My knitting classes have been asking about the correct way to make a yarn over. I’ve shown them the right way to do one between knit stitches but my answer falls somewhat short because there are several ways to yarn over and it all depends on which stitches the yarn over falls between.
I went searching for a good video tutorial and found this one from Purl Soho (see a picture of me at Purl Soho here!) that explains all of the ways to do a yarn over … between two knit stitches, between a knit and a purl stitch, etc.
This is the best video tutorial I’ve seen! But Purl Soho is one of the best yarn shops I’ve seen, too! (If you get a chance to visit, please do!)
The “Terror Towel Throw” is delivered and I am delighted to report that my friend, the owner, is thrilled with it! Yay! I’m so glad that he loves it.
What a process! (I have already written about it here.)
I worried about it while finishing a bunch of things that had to come first. Picked brains. And worried some more. (I don’t really worry, more like obsessive thinking.) The good news is that I figured it out, and got the top assembled and I really liked the result. Then the choice of batting and backing … and I chose flannel. A plain white flannel in the middle in place of thick bulky batting and a medium gray flannel for the backing. With a flanged border. The border worked out really well and frames the towels perfectly!
I used a simple stitch in the ditch for quilting because I didn’t want to “mess up” the printing on the towels with stitching over it. I thought that simpler was better. I like it. The border was the last and most difficult decision. I happened to see a tutorial on Facebook (of all places) and thought it would be a perfect frame for the quilt top. I was happy with the tutorial and I really love the way it went together.

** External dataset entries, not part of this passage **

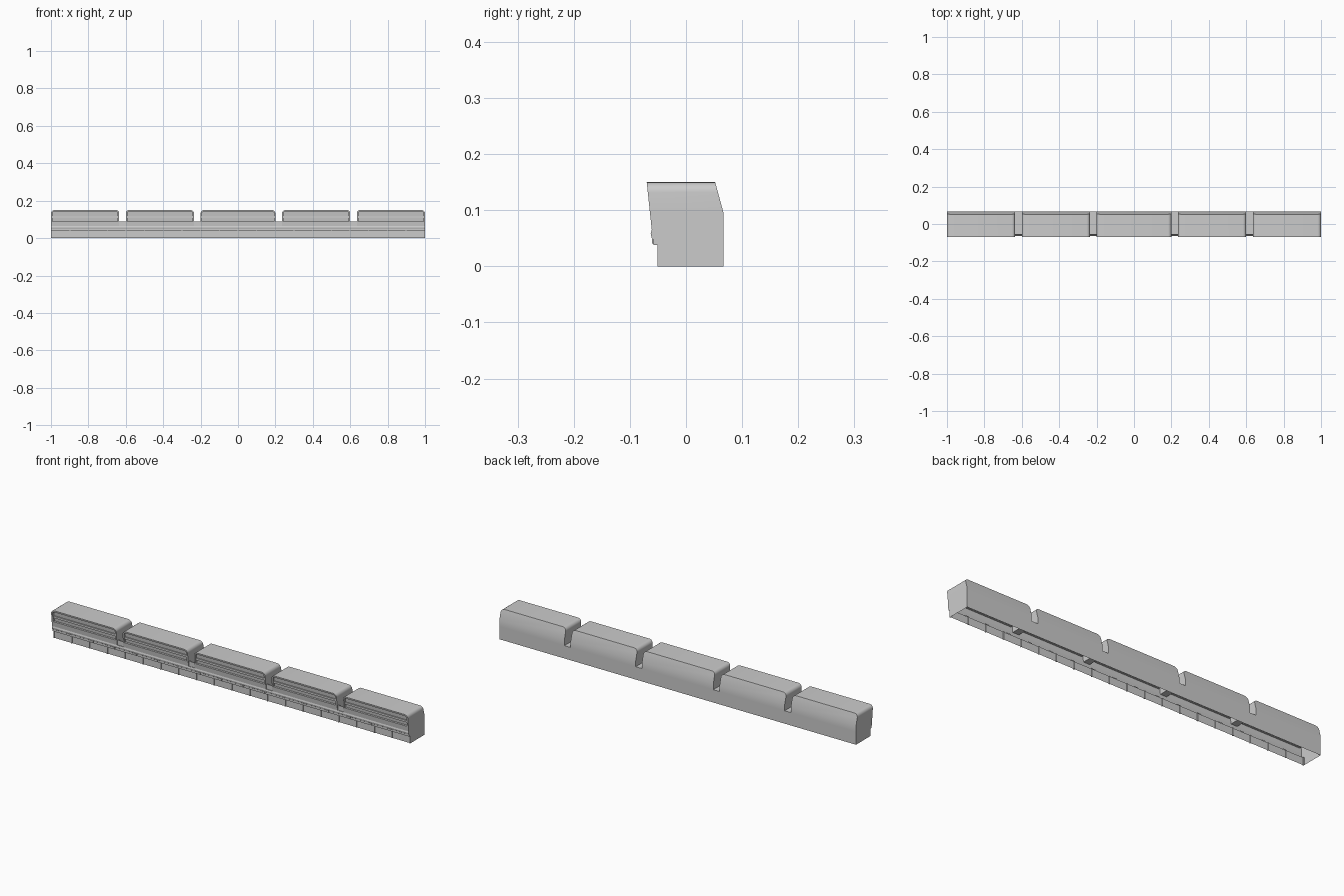
import bpy, bmesh, math

old = bpy.data.objects.get("Cube")
if old:
    bpy.data.objects.remove(old, do_unlink=True)

GREY = (0.6, 0.6, 0.6, 1)
mat = bpy.data.materials.new("light grey")
mat.use_nodes = True
mat.diffuse_color = GREY
mat.node_tree.nodes["Principled BSDF"].inputs["Base Color"].default_value = GREY

FLOOR, CREASE, TOP, RADIUS = 0.065, 0.095, 0.15, 0.018
BACK = 0.067
SEGMENTS = [(-1, -0.635), (-0.6, -0.235), (-0.2, 0.2), (0.235, 0.6), (0.635, 1)]


def finish(name, bm, smooth=False):
    bmesh.ops.remove_doubles(bm, verts=bm.verts, dist=1e-5)
    bmesh.ops.recalc_face_normals(bm, faces=bm.faces)
    mesh = bpy.data.meshes.new(name)
    bm.to_mesh(mesh)
    bm.free()
    mesh.materials.append(mat)
    obj = bpy.data.objects.new(name, mesh)
    bpy.context.collection.objects.link(obj)
    if smooth:
        bpy.ops.object.select_all(action='DESELECT')
        obj.select_set(True)
        bpy.context.view_layer.objects.active = obj
        bpy.ops.object.shade_smooth_by_angle(angle=math.radians(30))
    return obj


def face(bm, points):
    return bm.faces.new([bm.verts.new(p) for p in points])


def box(bm, x0, x1, y0, y1, z0, z1):
    ret = bmesh.ops.create_cube(bm, size=1)
    for v in ret["verts"]:
        v.co = (x1 if v.co.x > 0 else x0, y1 if v.co.y > 0 else y0,
                z1 if v.co.z > 0 else z0)


def front_y(z):
    return -0.061 - 0.009 * (z - FLOOR) / (TOP - FLOOR)


def back_y(z):
    return BACK if z <= CREASE else BACK - 0.015 * (z - CREASE) / (TOP - CREASE)


def arch(x0, x1, bottom, top, r):
    """Rounded-top outline in x and z, from lower left to lower right."""
    pts = [(x0, bottom)]
    if bottom < CREASE:
        pts.append((x0, CREASE))
    for cx, start in ((x0 + r, 180), (x1 - r, 90)):
        for i in range(7):
            a = math.radians(start - 15 * i)
            pts.append((cx + r * math.cos(a), top - r + r * math.sin(a)))
    if bottom < CREASE:
        pts.append((x1, CREASE))
    return pts + [(x1, bottom)]


# Upper housings: rounded roof, folded back, recessed front panel
for n, (x0, x1) in enumerate(SEGMENTS):
    bm = bmesh.new()
    outer = arch(x0, x1, FLOOR, TOP, RADIUS)
    front = [(x, front_y(z), z) for x, z in outer]
    back = [(x, back_y(z), z) for x, z in outer]
    for i in range(len(outer) - 1):
        face(bm, [front[i], front[i + 1], back[i + 1], back[i]])
    face(bm, [back[0], back[1], back[-2], back[-1]])
    face(bm, back[1:-1])

    # front rim and recess
    rim = arch(x0, x1, 0.09, TOP, RADIUS)
    inner = arch(x0 + 0.008, x1 - 0.008, 0.09, TOP - 0.008, RADIUS - 0.008)
    rim = [(x, z) for x, z in outer if z > 0.09]
    inner = [(x, z) for x, z in arch(x0 + 0.008, x1 - 0.008, 0.085,
                                     TOP - 0.008, RADIUS - 0.008)]
    inner = [(x, max(z, 0.09)) for x, z in inner]
    rim = [(x0, 0.09)] + rim + [(x1, 0.09)]
    deep = 0.01
    for i in range(len(rim) - 1):
        o0, o1, i0, i1 = [(x, front_y(z), z) for x, z in
                          (rim[i], rim[i + 1], inner[i], inner[i + 1])]
        face(bm, [o0, o1, i1, i0])
        face(bm, [i0, i1] + [(p[0], p[1] + deep, p[2]) for p in (i1, i0)])
    face(bm, [(x, front_y(z) + deep, z) for x, z in inner])
    a, b = inner[0], inner[-1]
    y = front_y(0.09)
    face(bm, [(a[0], y, 0.09), (b[0], y, 0.09),
              (b[0], y + deep, 0.09), (a[0], y + deep, 0.09)])
    face(bm, [(x0, front_y(FLOOR), FLOOR), (x1, front_y(FLOOR), FLOOR),
              (x1, y, 0.09), (x0, y, 0.09)])
    finish(f"housing_{n + 1}", bm, smooth=True)

    # raised strip across the recess
    bm = bmesh.new()
    y = front_y(0.115)
    box(bm, x0 + 0.008, x1 - 0.008, y + 0.004, y + deep + 0.002, 0.108, 0.118)
    finish(f"front_strip_{n + 1}", bm)

# Long hollow base, open underneath
bm = bmesh.new()
profile = [(-0.047, 0), (-0.047, 0.038), (-0.058, 0.038), (-0.058, 0.048),
           (-0.061, 0.05), (-0.063, 0.058), (-0.061, FLOOR)]
for (y0, z0), (y1, z1) in zip(profile, profile[1:]):
    face(bm, [(-1, y0, z0), (1, y0, z0), (1, y1, z1), (-1, y1, z1)])
face(bm, [(-1, BACK, 0), (1, BACK, 0), (1, BACK, FLOOR), (-1, BACK, FLOOR)])
for x in (-1, 1):
    face(bm, [(x, y, z) for y, z in profile + [(BACK, FLOOR), (BACK, 0)]])
finish("base", bm)

# Floor and front lip of each gap
bm = bmesh.new()
for (_, x0), (x1, _) in zip(SEGMENTS, SEGMENTS[1:]):
    face(bm, [(x0, -0.061, FLOOR), (x1, -0.061, FLOOR),
              (x1, BACK, FLOOR), (x0, BACK, FLOOR)])
    box(bm, x0, x1, -0.058, -0.054, FLOOR, 0.09)
finish("gap_floors", bm)

# Thin ribs dividing the lower front into panels
bm = bmesh.new()
for i in range(21):
    x = -0.998 + 1.996 * i / 20
    box(bm, x - 0.002, x + 0.002, -0.051, -0.043, 0, 0.038)
finish("panel_ribs", bm)

# Small brackets under the front beam
bm = bmesh.new()
for i in range(16):
    x = -0.9 + 0.12 * i
    box(bm, x - 0.011, x + 0.011, -0.061, -0.057, 0.041, 0.049)
finish("brackets", bm)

I am thrilled to have gotten the enthusiastic reaction to the throw and I am thrilled to have completed my first quilt “design”. It’s simple and I am so pleased with it. And proud of myself. I know it’s not knitting but it’s part of my creative development and so it’s all good. (And this is MY blog after all!)
I’ve got so many projects, both yarn and fabric, and I’m working at the yarn shop quite a bit for the next month. My boss has left on her annual holiday in Hawaii. I hope she has a wonderful and relaxing vacation.
We’re binge watching Mad Men … just a little bit behind!
When you live out in the woods of Maine, you have to wear a bright (neon bright) orange hat around the periphery of your yard and down the road when you get your mail. It is ill-advised to go outside bare-headed. Because hunters.
One of our friends has a large piece of land and often, though their property is posted (No Trespassing signs all around), they have hunters with guns in close proximity to their house. So, to be smart and wear an orange hat during hunting season is just something we do. (We also put a bright orange collar on our dog!)
Last winter I bought some bright orange … hunting orange … yarn. I made a quick hat for my husband because he’s out more than I am and walks the dog a couple times a day. I put the yarn for my hat and one for a visitor in the stash … but it’s getting near time to wear our orange hats again. With all the nice hats I’ve made for him, he wears the bright orange one most often. Go figure!
The pattern is called Spider Hat it’s a free pattern from Kitterly. It has two yarn weights (worsted and DK) and is quite a fun knit. I am knitting with Encore Worsted yarn by Plymouth Yarns in color 479. It’s the only REAL hunting orange yarn we had in our shop (and I had to wait for it to come in last year.) There are two kinds of spiders to make and I’ve tried both in this hat. The “easy” spider body was made first and the “bobble” spider body was made second. In the next hat, I’ll do only the “bobble” spiders. They’re so much more wonderful!
It’s going to be fun to wear. Way better than the one we bought for five bucks at Christy’s that popped off my head fifteen times before I got to the mailbox!